Please reproduce exactly the line that contains "# Magazine, side ribs and base" and every line after it through the end of the records below, adding nothing else.

■ DATASET RECORDS ■
------------------------
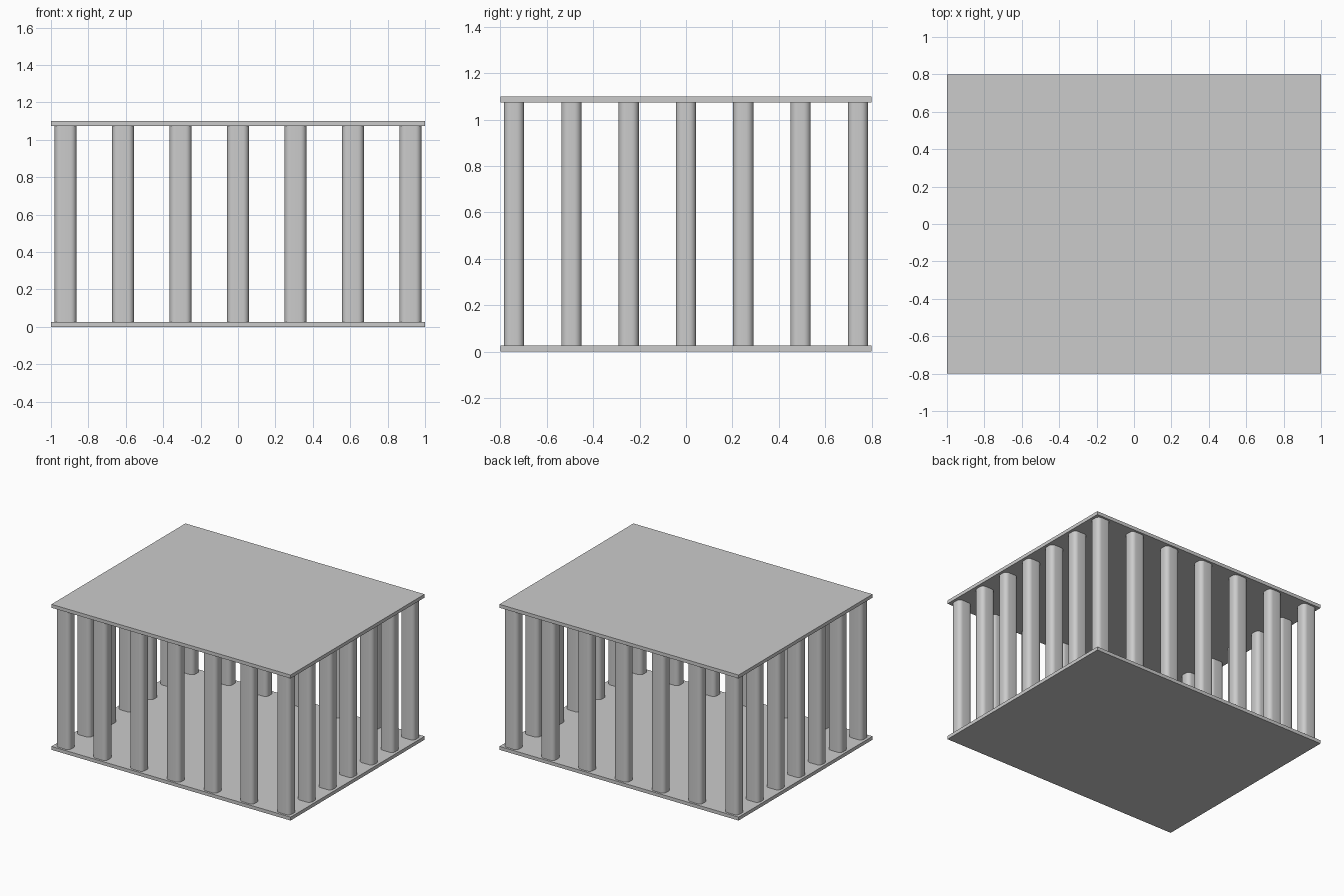
import bpy, bmesh, math

if "Cube" in bpy.data.objects:
    bpy.data.objects.remove(bpy.data.objects["Cube"])

HEIGHT, PLATE = 1.10, 0.026
SPAN_X, SPAN_Y = 0.922, 0.741      # corner column centres
COL_X, COL_Y, RADIUS = 0.116, 0.087, 0.031
COUNT = 7                          # columns per side, corners included


def plate(name, z):
    bpy.ops.mesh.primitive_cube_add(size=1, location=(0, 0, z))
    ob = bpy.context.object
    ob.name = name
    ob.scale = (2.0, 1.6, PLATE)
    bpy.ops.object.transform_apply(location=False, rotation=False, scale=True)
    return ob


def column_mesh():
    # Rounded-rectangle profile extruded between the plates
    bm = bmesh.new()
    steps = 6
    verts = []
    for corner, (sx, sy) in enumerate([(1, 1), (-1, 1), (-1, -1), (1, -1)]):
        for i in range(steps + 1):
            a = (corner + i / steps) * math.pi / 2
            verts.append(bm.verts.new((
                sx * (COL_X / 2 - RADIUS) + RADIUS * math.cos(a),
                sy * (COL_Y / 2 - RADIUS) + RADIUS * math.sin(a), PLATE)))
    base = bm.faces.new(verts)
    top = bmesh.ops.extrude_face_region(bm, geom=[base], use_keep_orig=True)
    bmesh.ops.translate(bm, vec=(0, 0, HEIGHT - 2 * PLATE),
                        verts=[v for v in top["geom"] if isinstance(v, bmesh.types.BMVert)])
    bmesh.ops.recalc_face_normals(bm, faces=bm.faces[:])
    me = bpy.data.meshes.new("column")
    bm.to_mesh(me)
    bm.free()
    return me


# Floor and roof slabs
plate("floor_plate", PLATE / 2)
plate("roof_plate", HEIGHT - PLATE / 2)

# Columns around the perimeter only
mesh = column_mesh()
bpy.ops.object.select_all(action='DESELECT')
last = COUNT - 1
for i in range(COUNT):
    for j in range(COUNT):
        if i in (0, last) or j in (0, last):
            ob = bpy.data.objects.new(f"column_{i}_{j}", mesh)
            ob.location = (SPAN_X * (2 * i / last - 1), SPAN_Y * (2 * j / last - 1), 0)
            bpy.context.collection.objects.link(ob)
            ob.select_set(True)
            bpy.context.view_layer.objects.active = ob
bpy.ops.object.shade_smooth_by_angle(angle=math.radians(35))
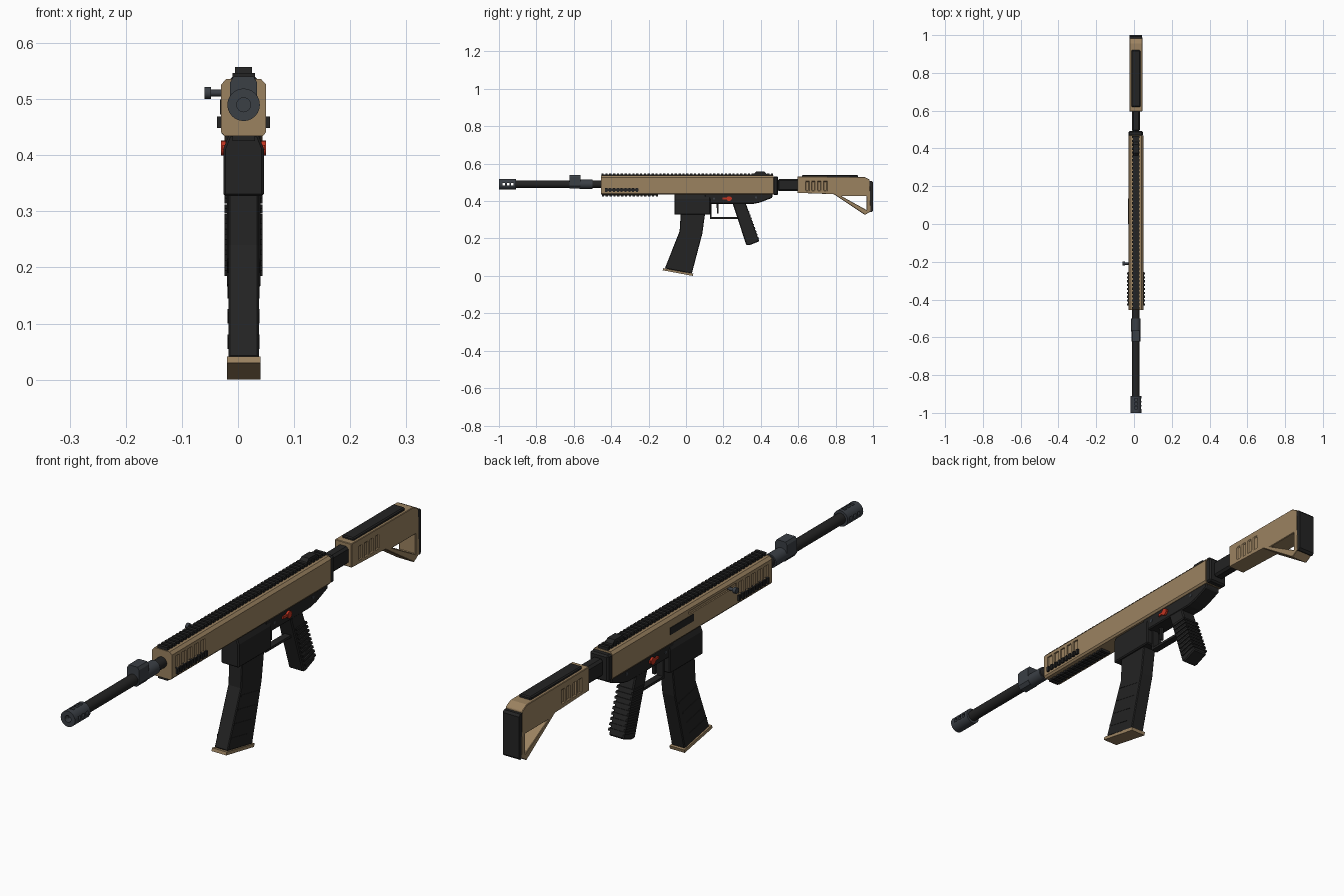
import bpy, bmesh, math
from mathutils import Matrix, Vector

cube = bpy.data.objects.get("Cube")
if cube:
    bpy.data.objects.remove(cube, do_unlink=True)

CX = 0.01   # centre plane of the body
AXIS = 0.49  # barrel height


def material(name, rgb):
    m = bpy.data.materials.new(name)
    m.use_nodes = True
    m.diffuse_color = (*rgb, 1)
    node = next(n for n in m.node_tree.nodes if n.type == 'BSDF_PRINCIPLED')
    node.inputs["Base Color"].default_value = (*rgb, 1)
    node.inputs["Roughness"].default_value = 0.7
    return m


TAN = material("tan", (0.33, 0.225, 0.118))
BLACK = material("black polymer", (0.017, 0.017, 0.017))
STEEL = material("blue grey steel", (0.043, 0.05, 0.06))
RED = material("red", (0.55, 0.035, 0.015))


def finish(name, bm, mat, bevel=0):
    bmesh.ops.recalc_face_normals(bm, faces=bm.faces)
    me = bpy.data.meshes.new(name)
    bm.to_mesh(me)
    bm.free()
    me.materials.append(mat)
    ob = bpy.data.objects.new(name, me)
    bpy.context.collection.objects.link(ob)
    if bevel:
        mod = ob.modifiers.new("bevel", 'BEVEL')
        mod.width, mod.segments = bevel, 1
        mod.limit_method, mod.angle_limit = 'ANGLE', math.radians(30)
    return ob


def add_prism(bm, pts, a, b, axis):
    """Extrude a profile along x (points are y, z) or y (points are x, z)."""
    def place(p, t):
        return (t, p[0], p[1]) if axis == 'x' else (p[0], t, p[1])
    lo = [bm.verts.new(place(p, a)) for p in pts]
    hi = [bm.verts.new(place(p, b)) for p in pts]
    bm.faces.new(lo)
    bm.faces.new(hi)
    for i in range(len(pts)):
        j = (i + 1) % len(pts)
        bm.faces.new((lo[i], lo[j], hi[j], hi[i]))


def prism(name, pts, a, b, mat, axis='x', bevel=0):
    bm = bmesh.new()
    add_prism(bm, pts, a, b, axis)
    return finish(name, bm, mat, bevel)


def slab(name, pts, half, mat, bevel=0):
    return prism(name, pts, CX - half, CX + half, mat, 'x', bevel)


def rect(y0, y1, z0, z1):
    return [(y0, z0), (y1, z0), (y1, z1), (y0, z1)]


def boxes(name, items, mat, bevel=0):
    """One object from boxes given as x range, y range, z range."""
    bm = bmesh.new()
    for x0, x1, y0, y1, z0, z1 in items:
        add_prism(bm, rect(y0, y1, z0, z1), x0, x1, 'x')
    return finish(name, bm, mat, bevel)


def rod(name, radius, a, b, mat, axis='y', at=(CX, AXIS), sides=24):
    """Cylinder from a to b along y (at x, z) or along x (at y, z)."""
    ring = [(at[0] + radius * math.cos(math.tau * i / sides),
             at[1] + radius * math.sin(math.tau * i / sides)) for i in range(sides)]
    ob = prism(name, ring, a, b, mat, axis)
    bpy.ops.object.select_all(action='DESELECT')
    bpy.context.view_layer.objects.active = ob
    ob.select_set(True)
    bpy.ops.object.shade_smooth_by_angle(angle=math.radians(35))
    return ob


def cut(ob, cutter):
    mod = ob.modifiers.new("cut", 'BOOLEAN')
    mod.operation, mod.solver, mod.object = 'DIFFERENCE', 'EXACT', cutter
    with bpy.context.temp_override(object=ob, active_object=ob, selected_objects=[ob]):
        bpy.ops.object.modifier_apply(modifier=mod.name)
    bpy.data.objects.remove(cutter, do_unlink=True)


def side(s, near, far):
    """x range from near to far off the centre plane on side s."""
    return tuple(sorted((CX + s * near, CX + s * far)))


# Barrel group
rod("barrel", 0.02, -0.92, -0.4, BLACK)
rod("barrel_collar", 0.025, -0.57, -0.5, STEEL)
brake = rod("muzzle_brake", 0.029, -1, -0.91, STEEL)
cut(brake, rod("bore_cutter", 0.0125, -1.1, -0.925, STEEL))
cut(brake, boxes("port_cutter", [(-0.1, 0.1, y, y + 0.013, 0.483, 0.498)
                                 for y in (-0.98, -0.958, -0.936)], STEEL))
cut(brake, boxes("top_port_cutter", [(CX - 0.008, CX + 0.008, y, y + 0.013, AXIS, 0.6)
                                     for y in (-0.98, -0.958, -0.936)], STEEL))
block = [(0.018, 0.54), (0.024, 0.53), (0.024, 0.48), (0.014, 0.467)]
prism("gas_block", [(CX + x, z) for x, z in block] + [(CX - x, z) for x, z in block[::-1]],
      -0.622, -0.565, STEEL, 'y')

# Upper receiver with side slots
half = [(0.031, 0.536), (0.04, 0.526), (0.04, 0.441), (0.034, 0.434)]
upper = prism("upper_receiver",
              [(CX + x, z) for x, z in half] + [(CX - x, z) for x, z in half[::-1]],
              -0.455, 0.468, TAN, 'y')
slots = [(*side(s, 0.034, 0.06), y, y + 0.024, 0.468, 0.514)
         for s in (-1, 1) for y in [-0.434 + 0.0365 * i for i in range(5)]]
slots.append((*side(-1, 0.035, 0.06), -0.25, 0.025, 0.505, 0.517))
cut(upper, boxes("slot_cutter", slots, TAN))
boxes("ejection_port", [(*side(-1, 0.035, 0.042), 0.0, 0.135, 0.473, 0.499)], BLACK)

# Rails
boxes("top_rail_base", [(CX - 0.016, CX + 0.016, -0.45, 0.465, 0.53, 0.541)], BLACK)
boxes("top_rail_teeth", [(CX - 0.02, CX + 0.02, y, y + 0.012, 0.536, 0.547)
                         for y in [-0.452 + 0.0206 * i for i in range(45)]], BLACK)
boxes("bottom_rail", [(CX - 0.015, CX + 0.015, -0.45, -0.15, 0.43, 0.436)] +
      [(CX - 0.02, CX + 0.02, y, y + 0.012, 0.425, 0.436)
       for y in [-0.45 + 0.0206 * i for i in range(15)]], BLACK)
for s, label in ((-1, "right"), (1, "left")):
    boxes(label + "_side_rail", [(*side(s, 0.035, 0.042), -0.43, -0.255, 0.453, 0.466)] +
          [(*side(s, 0.036, 0.047), y, y + 0.011, 0.449, 0.469)
           for y in [-0.432 + 0.0206 * i for i in range(9)]], BLACK)

# Rear sight
slab("rear_sight", [(0.36, 0.543), (0.375, 0.557), (0.42, 0.557), (0.435, 0.543)], 0.015, BLACK)

# Charging handle
rod("charging_shaft", 0.006, -0.052, -0.02, STEEL, 'x', (-0.21, 0.511), 12)
rod("charging_knob", 0.011, -0.06, -0.048, STEEL, 'x', (-0.21, 0.511), 12)

# Rear plate, stock tube
boxes("rear_plate", [(CX - 0.039, CX + 0.037, 0.465, 0.493, 0.433, 0.531)], BLACK, 0.006)
boxes("stock_tube", [(CX - 0.021, CX + 0.021, 0.49, 0.62, 0.453, 0.517)], BLACK, 0.008)

# Stock with an open triangle and side grooves
stock = slab("stock", [(0.595, 0.531), (0.955, 0.529), (0.982, 0.515), (0.988, 0.345),
                       (0.957, 0.326), (0.79, 0.437), (0.595, 0.444)], 0.034, TAN)
cut(stock, slab("triangle_cutter", [(0.832, 0.426), (0.966, 0.426), (0.966, 0.352)], 0.2, TAN))
cut(stock, boxes("groove_cutter", [(*side(s, 0.03, 0.06), y, y + 0.017, 0.455, 0.505)
                                   for s in (-1, 1) for y in (0.64, 0.672, 0.704, 0.736)], TAN))
bev = stock.modifiers.new("bevel", 'BEVEL')
bev.width, bev.segments, bev.limit_method = 0.004, 1, 'ANGLE'
slab("cheek_pad", [(0.62, 0.525), (0.92, 0.525), (0.92, 0.54), (0.62, 0.54)], 0.024, BLACK, 0.004)
slab("butt_pad", [(0.98, 0.345), (0.992, 0.34), (1, 0.348), (1, 0.5), (0.993, 0.508),
                  (0.98, 0.508)], 0.033, BLACK)

# Lower receiver
slab("lower_receiver", [(0.1, 0.44), (0.1, 0.385), (0.36, 0.385), (0.395, 0.392),
                        (0.462, 0.418), (0.462, 0.44)], 0.032, BLACK, 0.004)
well = [(0.026, 0.437), (0.036, 0.412), (0.036, 0.327)]
prism("magazine_well", [(CX + x, z) for x, z in well] + [(CX - x, z) for x, z in well[::-1]],
      -0.062, 0.13, BLACK, 'y', 0.004)

# Magazine, side ribs and base
slab("magazine", [(-0.028, 0.34), (-0.034, 0.24), (-0.113, 0.04), (0.031, 0.012),
                  (0.087, 0.225), (0.103, 0.34)], 0.027, BLACK, 0.003)
bm = bmesh.new()
for i in range(4):
    y, z = -0.035 - 0.02 * i, 0.21 - 0.045 * i
    for s in (-1, 1):
        add_prism(bm, [(y, z), (y + 0.1, z - 0.02), (y + 0.1, z - 0.014), (y, z + 0.006)],
                  *side(s, 0.026, 0.0285), 'x')
finish("magazine_ribs", bm, BLACK)
slab("magazine_base", [(-0.122, 0.041), (-0.125, 0.03), (0.036, 0), (0.039, 0.012)], 0.03, TAN)

# Pistol grip with raised ribs
top_front, low_front = Vector((0.245, 0.4)), Vector((0.322, 0.166))
top_back, low_back = Vector((0.315, 0.4)), Vector((0.392, 0.185))
slab("grip", [top_front, low_front, (0.336, 0.163), low_back, top_back], 0.03, BLACK, 0.004)
bm = bmesh.new()
for i in range(9):
    t, u = 0.25 + 0.08 * i, 0.29 + 0.08 * i
    f0, f1 = top_front.lerp(low_front, t), top_front.lerp(low_front, u)
    b0, b1 = top_back.lerp(low_back, t), top_back.lerp(low_back, u)
    add_prism(bm, [f0.lerp(b0, 0.15), f1.lerp(b1, 0.15), f1.lerp(b1, 1.04), f0.lerp(b0, 1.04)],
              CX - 0.034, CX + 0.034, 'x')
finish("grip_ribs", bm, BLACK)

# Trigger and guard
boxes("trigger_guard", [(CX - 0.013, CX + 0.013, 0.128, 0.137, 0.305, 0.39),
                        (CX - 0.013, CX + 0.013, 0.128, 0.285, 0.305, 0.314)], BLACK)
slab("trigger", [(0.163, 0.39), (0.166, 0.335), (0.173, 0.333), (0.175, 0.39)], 0.006, BLACK)

# Selector levers and pins on both sides
for s, label in ((-1, "right"), (1, "left")):
    rod(label + "_selector", 0.013, *side(s, 0.03, 0.04), RED, 'x', (0.23, 0.413), 16)
    boxes(label + "_selector_lever", [(*side(s, 0.03, 0.038), 0.196, 0.245, 0.409, 0.418)], RED)
    for i, at in enumerate(((0.15, 0.413), (0.375, 0.42))):
        rod(f"{label}_pin_{i + 1}", 0.006, *side(s, 0.03, 0.0335), STEEL, 'x', at, 12)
------------------------
■ TASK SOLUTION ■
# Magazine, side ribs and base
slab("magazine", [(-0.028, 0.34), (-0.034, 0.24), (-0.113, 0.04), (0.031, 0.012),
                  (0.087, 0.225), (0.103, 0.34)], 0.027, BLACK, 0.003)
bm = bmesh.new()
for i in range(4):
    y, z = -0.035 - 0.02 * i, 0.21 - 0.045 * i
    for s in (-1, 1):
        add_prism(bm, [(y, z), (y + 0.1, z - 0.02), (y + 0.1, z - 0.014), (y, z + 0.006)],
                  *side(s, 0.026, 0.0285), 'x')
finish("magazine_ribs", bm, BLACK)
slab("magazine_base", [(-0.122, 0.041), (-0.125, 0.03), (0.036, 0), (0.039, 0.012)], 0.03, TAN)

# Pistol grip with raised ribs
top_front, low_front = Vector((0.245, 0.4)), Vector((0.322, 0.166))
top_back, low_back = Vector((0.315, 0.4)), Vector((0.392, 0.185))
slab("grip", [top_front, low_front, (0.336, 0.163), low_back, top_back], 0.03, BLACK, 0.004)
bm = bmesh.new()
for i in range(9):
    t, u = 0.25 + 0.08 * i, 0.29 + 0.08 * i
    f0, f1 = top_front.lerp(low_front, t), top_front.lerp(low_front, u)
    b0, b1 = top_back.lerp(low_back, t), top_back.lerp(low_back, u)
    add_prism(bm, [f0.lerp(b0, 0.15), f1.lerp(b1, 0.15), f1.lerp(b1, 1.04), f0.lerp(b0, 1.04)],
              CX - 0.034, CX + 0.034, 'x')
finish("grip_ribs", bm, BLACK)

# Trigger and guard
boxes("trigger_guard", [(CX - 0.013, CX + 0.013, 0.128, 0.137, 0.305, 0.39),
                        (CX - 0.013, CX + 0.013, 0.128, 0.285, 0.305, 0.314)], BLACK)
slab("trigger", [(0.163, 0.39), (0.166, 0.335), (0.173, 0.333), (0.175, 0.39)], 0.006, BLACK)

# Selector levers and pins on both sides
for s, label in ((-1, "right"), (1, "left")):
    rod(label + "_selector", 0.013, *side(s, 0.03, 0.04), RED, 'x', (0.23, 0.413), 16)
    boxes(label + "_selector_lever", [(*side(s, 0.03, 0.038), 0.196, 0.245, 0.409, 0.418)], RED)
    for i, at in enumerate(((0.15, 0.413), (0.375, 0.42))):
        rod(f"{label}_pin_{i + 1}", 0.006, *side(s, 0.03, 0.0335), STEEL, 'x', at, 12)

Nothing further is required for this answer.